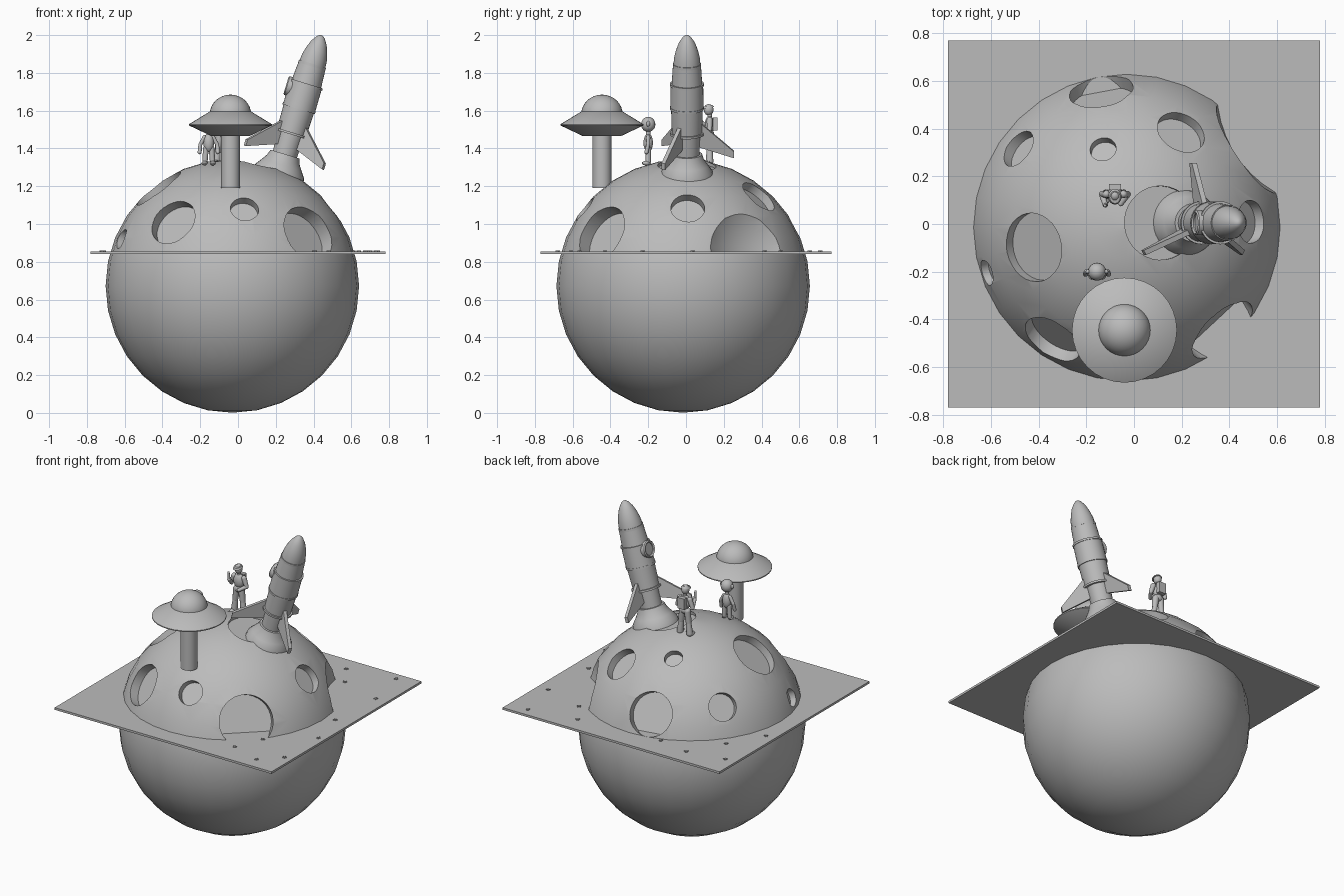
import bpy, bmesh
from math import pi, sin, cos, sqrt, radians
from mathutils import Vector, Matrix

old = bpy.data.objects.get("Cube")
if old:
    bpy.data.objects.remove(old, do_unlink=True)

gray = bpy.data.materials.new("plain gray")
gray.use_nodes = True
gray.diffuse_color = (0.5, 0.5, 0.5, 1)
gray.node_tree.nodes["Principled BSDF"].inputs["Base Color"].default_value = (0.5, 0.5, 0.5, 1)


def finish(name, bm, angle=32):
    """Turn a bmesh into a shaded object."""
    bmesh.ops.recalc_face_normals(bm, faces=bm.faces)
    mesh = bpy.data.meshes.new(name)
    bm.to_mesh(mesh)
    bm.free()
    mesh.materials.append(gray)
    mesh.shade_smooth()
    mesh.set_sharp_from_angle(angle=radians(angle))
    obj = bpy.data.objects.new(name, mesh)
    bpy.context.collection.objects.link(obj)
    return obj


def aim(origin, direction):
    """Matrix whose z axis points along a direction."""
    turn = Vector(direction).to_track_quat('Z', 'Y').to_matrix().to_4x4()
    return Matrix.Translation(origin) @ turn


def lathe(name, profile, matrix, sides=32):
    """Revolve (radius, height) points about z."""
    bm = bmesh.new()
    verts = [bm.verts.new((r, 0, h)) for r, h in profile]
    edges = [bm.edges.new(pair) for pair in zip(verts, verts[1:])]
    bmesh.ops.spin(bm, geom=verts + edges, cent=(0, 0, 0), axis=(0, 0, 1),
                   angle=2 * pi, steps=sides)
    bmesh.ops.remove_doubles(bm, verts=bm.verts, dist=0.0002)
    bm.transform(matrix)
    return finish(name, bm)


def ball(bm, centre, size, sides=16):
    mat = Matrix.Translation(centre) @ Matrix.Diagonal((*size, 1))
    bmesh.ops.create_uvsphere(bm, u_segments=sides, v_segments=sides // 2 + 2, radius=1, matrix=mat)


def limb(bm, a, b, ra, rb):
    """Tapered limb with rounded ends."""
    a, b = Vector(a), Vector(b)
    bmesh.ops.create_cone(bm, cap_ends=True, segments=12, radius1=ra, radius2=rb,
                          depth=(b - a).length, matrix=aim((a + b) / 2, b - a))
    ball(bm, a, (ra,) * 3, 12)
    ball(bm, b, (rb,) * 3, 12)


# Planet: intact lower bowl and cratered dome, split at the plate
CENTRE = Vector((-0.03, -0.015, 0.672))
R = 0.671
SPLIT = 0.848


def planet_part(name, upper):
    bm = bmesh.new()
    bmesh.ops.create_uvsphere(bm, u_segments=32, v_segments=16, radius=R,
                              matrix=Matrix.Translation(CENTRE))
    cut = bmesh.ops.bisect_plane(bm, geom=bm.verts[:] + bm.edges[:] + bm.faces[:],
                                 plane_co=(0, 0, SPLIT), plane_no=(0, 0, 1),
                                 clear_inner=upper, clear_outer=not upper)
    rim = [e for e in cut["geom_cut"] if isinstance(e, bmesh.types.BMEdge)]
    bmesh.ops.holes_fill(bm, edges=rim)
    return finish(name, bm)


planet_part("planet_lower", False)
dome = planet_part("planet_dome", True)

# Crater direction, rim radius and depth
craters = [
    ((-0.40, -0.085, 0.53), 0.145, 0.05),
    ((-0.31, -0.465, 0.335), 0.13, 0.06),
    ((0.065, -0.526, 0.41), 0.075, 0.05),
    ((0.41, -0.44, 0.28), 0.16, 0.085),
    ((0.53, 0.025, 0.42), 0.09, 0.05),
    ((0.23, 0.405, 0.48), 0.105, 0.05),
    ((-0.10, 0.33, 0.574), 0.055, 0.04),
    ((-0.11, 0.585, 0.31), 0.135, 0.06),
    ((-0.46, 0.335, 0.355), 0.085, 0.05),
    ((-0.59, -0.19, 0.25), 0.055, 0.04),
    ((0.145, 0.02, 0.65), 0.155, 0.02),
]
cutters = []
for direction, r, depth in craters:
    axis = Vector(direction).normalized()
    floor = sqrt(R * R - r * r) - depth
    bm = bmesh.new()
    bmesh.ops.create_cone(bm, cap_ends=True, segments=32, radius1=r, radius2=r, depth=0.3,
                          matrix=aim(CENTRE + axis * (floor + 0.15), axis))
    cutters.append(finish("crater_cutter", bm))

# One wide bowl-shaped crater
turn, rise = radians(33.4), radians(15)
bowl = Vector((cos(turn) * cos(rise), sin(turn) * cos(rise), sin(rise)))
bm = bmesh.new()
ball(bm, CENTRE + bowl * 1.075, (0.5,) * 3, 48)
cutters.append(finish("crater_cutter", bm))

for cutter in cutters:
    mod = dome.modifiers.new("crater", 'BOOLEAN')
    mod.operation, mod.solver, mod.object = 'DIFFERENCE', 'EXACT', cutter
bpy.context.view_layer.update()
carved = bpy.data.meshes.new_from_object(dome.evaluated_get(bpy.context.evaluated_depsgraph_get()))
dome.modifiers.clear()
dome.data = carved
carved.shade_smooth()
carved.set_sharp_from_angle(angle=radians(30))
for cutter in cutters:
    bpy.data.objects.remove(cutter, do_unlink=True)

# Square plate
bm = bmesh.new()
bmesh.ops.create_cube(bm, size=1, matrix=Matrix.Translation((0, 0, 0.847))
                      @ Matrix.Diagonal((1.56, 1.54, 0.014, 1)))
finish("plate", bm)

# Small raised stars on the plate
stars = [(-.71, .61), (-.46, .655), (-.25, .615), (-.59, .43), (-.72, .205), (.32, .655),
         (.64, .71), (.42, .5), (.70, .415), (.675, .035), (.74, -.23), (.48, -.43),
         (.73, -.565), (.405, -.61), (.61, -.68)]
bm = bmesh.new()
for x, y in stars:
    ring = []
    for i in range(10):
        r = 0.006 if i % 2 else 0.013
        a = pi / 2 + i * pi / 5
        ring.append(bm.verts.new((x + r * cos(a), y + r * sin(a), 0.852)))
    face = bm.faces.new(ring)
    top = bmesh.ops.extrude_face_region(bm, geom=[face])["geom"]
    bmesh.ops.translate(bm, vec=(0, 0, 0.008), verts=[v for v in top if isinstance(v, bmesh.types.BMVert)])
finish("stars", bm)

# Rocket, leaning toward +x
lean = Matrix.Translation((0.215, 0.005, 1.26)) @ Matrix.Rotation(radians(17), 4, 'Y')
lathe("rocket_nozzle", [(0, -.02), (.14, -.02), (.135, .02), (.11, .055), (.09, .085), (.08, .115), (0, .115)], lean)
lathe("rocket_body", [(0, .1), (.066, .1), (.07, .23), (.08, .23), (.084, .37), (.088, .37),
                      (.086, .5), (.081, .5), (.074, .61), (0, .61)], lean)
lathe("rocket_nose", [(0, .6), (.075, .6), (.075, .615), (.071, .615), (.068, .65), (.058, .69),
                      (.043, .73), (.022, .762), (.01, .771), (0, .774)], lean)
for h in (.23, .37, .5):
    lathe("rocket_band", [(.07, h - .006), (.09, h - .006), (.09, h + .006), (.07, h + .006), (.07, h - .006)], lean)

# Three swept fins
for turn in (90, 210, 330):
    bm = bmesh.new()
    outline = [(.05, .3), (.08, .28), (.25, .13), (.25, .095), (.05, .16)]
    face = bm.faces.new([bm.verts.new((r, -.011, h)) for r, h in outline])
    side = bmesh.ops.extrude_face_region(bm, geom=[face])["geom"]
    bmesh.ops.translate(bm, vec=(0, .022, 0), verts=[v for v in side if isinstance(v, bmesh.types.BMVert)])
    bm.transform(lean @ Matrix.Rotation(radians(turn), 4, 'Z'))
    finish("rocket_fin", bm)

# Round window on the high side
lathe("rocket_window", [(0, 0), (.052, 0), (.052, .03), (.046, .036), (.038, .03), (.038, .024), (0, .024)],
      lean @ aim((-.065, 0, .465), (-1, 0, 0)), 24)

# Saucer on its post
post = Matrix.Translation((-0.04, -0.445, 0))
lathe("saucer_post", [(0, 1.19), (.05, 1.19), (.05, 1.48), (0, 1.48)], post, 24)
lathe("saucer_disc", [(0, 1.465), (.1, 1.465), (.22, 1.522), (.22, 1.528), (.11, 1.595), (0, 1.595)], post)
arc = [(.11 * cos(i * pi / 16), 1.58 + .105 * sin(i * pi / 16)) for i in range(8)]
lathe("saucer_dome", [(0, 1.58)] + arc + [(0, 1.685)], post)

# Small visitor with a big head
bm = bmesh.new()
x, y = -0.155, -0.2
ball(bm, (x, y, 1.527), (.038, .038, .04))
ball(bm, (x, y, 1.43), (.028, .025, .05))
limb(bm, (x, y, 1.47), (x, y, 1.5), .012, .012)
for s in (-1, 1):
    limb(bm, (x + s * .022, y, 1.46), (x + s * .045, y, 1.42), .011, .01)
    limb(bm, (x + s * .045, y, 1.42), (x + s * .048, y - .01, 1.38), .01, .011)
    limb(bm, (x + s * .015, y, 1.4), (x + s * .02, y, 1.33), .015, .014)
    ball(bm, (x + s * .022, y - .01, 1.322), (.016, .024, .012), 12)
    ball(bm, (x + s * .038, y, 1.53), (.01, .01, .015), 12)
finish("visitor", bm)

# Explorer with a backpack and one raised hand
bm = bmesh.new()
x, y = -0.08, 0.125
ball(bm, (x, y - .005, 1.605), (.024, .026, .03))
limb(bm, (x, y, 1.56), (x, y, 1.585), .012, .012)
ball(bm, (x, y, 1.525), (.036, .026, .048))
ball(bm, (x, y, 1.475), (.032, .025, .025))
for s in (-1, 1):
    limb(bm, (x + s * .018, y, 1.47), (x + s * .026, y, 1.4), .021, .017)
    limb(bm, (x + s * .026, y, 1.4), (x + s * .034, y, 1.33), .016, .02)
    ball(bm, (x + s * .036, y - .012, 1.325), (.018, .03, .014), 12)
    limb(bm, (x + s * .036, y, 1.55), (x + s * .054, y, 1.5), .016, .013)
limb(bm, (x - .054, y, 1.5), (x - .04, y - .045, 1.54), .013, .011)
limb(bm, (x - .04, y - .045, 1.535), (x - .042, y - .048, 1.585), .009, .007)
limb(bm, (x + .054, y, 1.5), (x + .025, y - .04, 1.485), .013, .011)
bmesh.ops.create_cube(bm, size=1, matrix=Matrix.Translation((x, y + .03, 1.53))
                      @ Matrix.Diagonal((.05, .026, .07, 1)))
lid = aim((x, y - .012, 1.62), (0, -.2, 1)) @ Matrix.Diagonal((1, 1.2, 1, 1))
bmesh.ops.create_cone(bm, cap_ends=True, segments=16, radius1=.028, radius2=.022, depth=.012, matrix=lid)
finish("explorer", bm)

• **Task requirements**
Only lines of the data holding the word "ball" go in the answer. Please copy each of them.

• **Worked solution**
def ball(bm, centre, size, sides=16):
    ball(bm, a, (ra,) * 3, 12)
    ball(bm, b, (rb,) * 3, 12)
ball(bm, CENTRE + bowl * 1.075, (0.5,) * 3, 48)
ball(bm, (x, y, 1.527), (.038, .038, .04))
ball(bm, (x, y, 1.43), (.028, .025, .05))
    ball(bm, (x + s * .022, y - .01, 1.322), (.016, .024, .012), 12)
    ball(bm, (x + s * .038, y, 1.53), (.01, .01, .015), 12)
ball(bm, (x, y - .005, 1.605), (.024, .026, .03))
ball(bm, (x, y, 1.525), (.036, .026, .048))
ball(bm, (x, y, 1.475), (.032, .025, .025))
    ball(bm, (x + s * .036, y - .012, 1.325), (.018, .03, .014), 12)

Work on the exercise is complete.